How Safe is Your Drinking Water?

October 10, 2013 

Millions of Americans seek treatment each year from diseases they get from their drinking water, and the health care costs are estimated at billion.

Even though the United States is home to more than 50,000 water utilities and these systems are considered some of the safest in the world, the Centers for Disease Control consistently record disease outbreaks from various sources of drinking water.

Contamination occurs from such sources as sewage releases, naturally occurring chemicals and minerals such as arsenic and uranium, fertilizers, pesticides, manufacturing, and malfunctions in wastewater treatment systems, according to the CDC. Contaminated water can lead to health issues such as gastrointestinal illness, reproductive problems, and neurological disorders. Especially vulnerable are the elderly, infants, pregnant women, and individuals whose immune systems are compromised.

Scientists are trying to learn more about the disease-carrying organisms that live in the millions of miles of mainly underground pipes across the country. They know that the quality of the water that is sent out from treatment systems is higher than the quality of water that reaches the faucets in our homes. 

Although most water is treated either with chlorine or ultraviolet light, researchers are working to find additional or better treatment methods. Chlorine treatments kill such diseases as typhoid, cholera and dysentery, but many millions of organisms survive. Some simply are not being killed, while it appears others are becoming resistant.

Water supply utilities, whether public or private, are required to provide an annual report to customers, called a Consumer Confidence Report. In this report you will find information on the quality of the drinking water in your community, the source of the water, any contaminants found there, and how you can get involved in protecting your drinking water. We recommend you check it out.
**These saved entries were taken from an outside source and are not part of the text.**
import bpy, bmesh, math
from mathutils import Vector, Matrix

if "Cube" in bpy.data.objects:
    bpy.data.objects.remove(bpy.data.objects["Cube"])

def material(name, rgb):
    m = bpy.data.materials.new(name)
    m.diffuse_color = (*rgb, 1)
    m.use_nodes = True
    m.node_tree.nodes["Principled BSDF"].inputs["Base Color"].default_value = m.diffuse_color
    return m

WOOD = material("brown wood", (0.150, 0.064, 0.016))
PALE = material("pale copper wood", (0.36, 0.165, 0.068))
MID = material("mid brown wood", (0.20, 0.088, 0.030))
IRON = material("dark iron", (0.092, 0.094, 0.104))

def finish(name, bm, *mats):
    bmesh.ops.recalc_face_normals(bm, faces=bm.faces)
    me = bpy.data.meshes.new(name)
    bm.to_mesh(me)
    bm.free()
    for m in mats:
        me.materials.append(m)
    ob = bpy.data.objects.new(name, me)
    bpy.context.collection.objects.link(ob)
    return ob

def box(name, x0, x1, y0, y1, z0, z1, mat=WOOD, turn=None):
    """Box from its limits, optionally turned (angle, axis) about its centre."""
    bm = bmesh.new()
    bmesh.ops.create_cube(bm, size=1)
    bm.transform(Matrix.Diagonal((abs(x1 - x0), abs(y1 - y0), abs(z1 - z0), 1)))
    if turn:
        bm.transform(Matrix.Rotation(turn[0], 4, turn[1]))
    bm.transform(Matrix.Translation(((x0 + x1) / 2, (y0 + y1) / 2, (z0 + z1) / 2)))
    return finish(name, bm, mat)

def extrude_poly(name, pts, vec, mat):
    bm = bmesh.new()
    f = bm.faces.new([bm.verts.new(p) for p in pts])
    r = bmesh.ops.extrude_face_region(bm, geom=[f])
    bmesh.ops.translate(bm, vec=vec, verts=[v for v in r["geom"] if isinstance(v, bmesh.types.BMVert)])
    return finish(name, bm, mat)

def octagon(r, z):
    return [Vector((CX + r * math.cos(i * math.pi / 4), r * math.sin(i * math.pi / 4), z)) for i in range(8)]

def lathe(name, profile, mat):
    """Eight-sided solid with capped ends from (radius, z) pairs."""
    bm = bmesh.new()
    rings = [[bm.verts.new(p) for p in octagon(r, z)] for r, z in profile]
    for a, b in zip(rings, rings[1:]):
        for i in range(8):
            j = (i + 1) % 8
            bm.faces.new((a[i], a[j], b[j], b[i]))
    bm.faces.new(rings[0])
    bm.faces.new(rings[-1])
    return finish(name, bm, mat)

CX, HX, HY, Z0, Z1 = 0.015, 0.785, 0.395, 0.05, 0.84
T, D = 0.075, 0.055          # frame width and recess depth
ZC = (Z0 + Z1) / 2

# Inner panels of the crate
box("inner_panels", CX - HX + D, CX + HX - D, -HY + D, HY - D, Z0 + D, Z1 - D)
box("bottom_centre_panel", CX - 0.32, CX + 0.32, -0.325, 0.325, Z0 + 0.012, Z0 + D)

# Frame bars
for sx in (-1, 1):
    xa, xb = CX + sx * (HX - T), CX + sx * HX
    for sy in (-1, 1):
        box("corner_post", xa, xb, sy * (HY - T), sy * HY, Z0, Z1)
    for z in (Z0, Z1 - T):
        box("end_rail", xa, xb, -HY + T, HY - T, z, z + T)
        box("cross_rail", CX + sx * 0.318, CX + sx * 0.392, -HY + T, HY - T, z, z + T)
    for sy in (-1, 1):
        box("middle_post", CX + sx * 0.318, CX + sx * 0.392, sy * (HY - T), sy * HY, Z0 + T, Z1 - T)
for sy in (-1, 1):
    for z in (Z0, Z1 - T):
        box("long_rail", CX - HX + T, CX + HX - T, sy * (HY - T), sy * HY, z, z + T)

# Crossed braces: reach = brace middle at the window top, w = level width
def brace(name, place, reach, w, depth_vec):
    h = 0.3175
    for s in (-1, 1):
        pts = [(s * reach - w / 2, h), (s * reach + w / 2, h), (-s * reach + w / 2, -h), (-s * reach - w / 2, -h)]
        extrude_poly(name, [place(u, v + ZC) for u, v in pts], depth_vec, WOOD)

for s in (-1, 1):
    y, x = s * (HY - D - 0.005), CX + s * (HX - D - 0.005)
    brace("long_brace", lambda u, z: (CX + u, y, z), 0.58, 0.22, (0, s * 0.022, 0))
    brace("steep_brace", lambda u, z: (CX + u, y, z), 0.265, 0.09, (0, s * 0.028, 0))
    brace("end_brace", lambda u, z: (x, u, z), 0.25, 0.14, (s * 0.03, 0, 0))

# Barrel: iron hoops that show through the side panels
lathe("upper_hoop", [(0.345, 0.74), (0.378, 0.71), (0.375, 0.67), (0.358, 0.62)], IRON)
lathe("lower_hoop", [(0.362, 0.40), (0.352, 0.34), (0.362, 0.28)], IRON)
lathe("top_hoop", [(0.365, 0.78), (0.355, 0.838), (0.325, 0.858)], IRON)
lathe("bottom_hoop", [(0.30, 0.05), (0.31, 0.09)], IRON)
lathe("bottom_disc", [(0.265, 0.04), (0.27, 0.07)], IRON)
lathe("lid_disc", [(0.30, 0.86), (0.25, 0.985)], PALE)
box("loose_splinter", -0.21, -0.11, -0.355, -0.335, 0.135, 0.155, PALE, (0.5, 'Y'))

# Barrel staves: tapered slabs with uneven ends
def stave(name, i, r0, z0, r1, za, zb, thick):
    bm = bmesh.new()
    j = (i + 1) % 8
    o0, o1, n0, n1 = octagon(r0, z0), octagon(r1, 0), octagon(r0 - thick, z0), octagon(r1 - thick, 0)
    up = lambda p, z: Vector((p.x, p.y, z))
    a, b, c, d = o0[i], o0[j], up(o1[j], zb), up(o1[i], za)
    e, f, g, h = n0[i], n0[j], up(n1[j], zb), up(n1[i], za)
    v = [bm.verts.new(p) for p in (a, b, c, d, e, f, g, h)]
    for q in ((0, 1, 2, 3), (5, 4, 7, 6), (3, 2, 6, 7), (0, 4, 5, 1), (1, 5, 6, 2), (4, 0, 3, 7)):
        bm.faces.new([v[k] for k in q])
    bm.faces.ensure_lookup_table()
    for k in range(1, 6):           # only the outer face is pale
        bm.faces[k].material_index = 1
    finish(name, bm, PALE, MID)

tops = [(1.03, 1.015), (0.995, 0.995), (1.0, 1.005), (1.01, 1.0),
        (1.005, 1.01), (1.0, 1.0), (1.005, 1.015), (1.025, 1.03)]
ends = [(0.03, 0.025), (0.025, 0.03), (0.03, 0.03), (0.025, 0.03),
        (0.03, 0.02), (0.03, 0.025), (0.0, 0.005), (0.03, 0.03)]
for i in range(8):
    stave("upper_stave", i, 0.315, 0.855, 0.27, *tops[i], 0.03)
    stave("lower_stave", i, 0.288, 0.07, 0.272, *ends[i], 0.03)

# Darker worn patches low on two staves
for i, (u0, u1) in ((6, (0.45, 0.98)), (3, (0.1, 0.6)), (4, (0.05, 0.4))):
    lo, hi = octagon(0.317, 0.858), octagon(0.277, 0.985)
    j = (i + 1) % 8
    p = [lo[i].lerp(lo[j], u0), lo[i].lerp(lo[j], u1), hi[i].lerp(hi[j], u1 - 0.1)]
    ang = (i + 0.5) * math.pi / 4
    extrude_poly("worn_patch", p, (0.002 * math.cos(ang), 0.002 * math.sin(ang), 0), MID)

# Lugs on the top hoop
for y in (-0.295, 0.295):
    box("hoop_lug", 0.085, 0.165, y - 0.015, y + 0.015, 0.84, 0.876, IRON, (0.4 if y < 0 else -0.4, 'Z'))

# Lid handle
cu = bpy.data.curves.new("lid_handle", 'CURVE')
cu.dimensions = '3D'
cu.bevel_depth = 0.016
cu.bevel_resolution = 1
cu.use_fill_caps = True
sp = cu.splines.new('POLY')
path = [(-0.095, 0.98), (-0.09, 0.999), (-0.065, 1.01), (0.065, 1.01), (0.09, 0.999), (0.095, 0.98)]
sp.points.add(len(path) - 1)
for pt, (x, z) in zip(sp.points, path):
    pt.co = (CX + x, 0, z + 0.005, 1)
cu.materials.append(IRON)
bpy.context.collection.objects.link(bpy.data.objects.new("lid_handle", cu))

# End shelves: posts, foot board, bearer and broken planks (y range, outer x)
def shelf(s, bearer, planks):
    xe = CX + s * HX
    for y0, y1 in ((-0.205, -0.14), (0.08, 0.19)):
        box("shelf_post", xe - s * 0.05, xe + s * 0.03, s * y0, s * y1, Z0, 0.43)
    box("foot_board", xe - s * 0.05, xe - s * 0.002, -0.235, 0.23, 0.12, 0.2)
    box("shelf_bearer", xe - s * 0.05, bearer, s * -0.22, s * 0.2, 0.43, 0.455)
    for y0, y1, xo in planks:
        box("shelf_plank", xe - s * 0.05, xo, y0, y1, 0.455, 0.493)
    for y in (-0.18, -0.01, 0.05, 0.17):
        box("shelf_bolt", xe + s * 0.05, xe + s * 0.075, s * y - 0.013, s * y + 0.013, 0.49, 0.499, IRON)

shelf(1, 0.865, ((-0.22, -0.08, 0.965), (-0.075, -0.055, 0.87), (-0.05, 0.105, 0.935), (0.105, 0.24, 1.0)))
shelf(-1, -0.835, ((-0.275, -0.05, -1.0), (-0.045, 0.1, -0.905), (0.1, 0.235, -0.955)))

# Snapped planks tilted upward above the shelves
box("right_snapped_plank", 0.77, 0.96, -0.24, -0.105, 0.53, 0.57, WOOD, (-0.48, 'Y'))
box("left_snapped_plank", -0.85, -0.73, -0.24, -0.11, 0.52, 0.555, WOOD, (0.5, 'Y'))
http://www.cdc.gov/healthywater/drinking/public/understanding_ccr.html
http://water.epa.gov/drink/local/index.cfm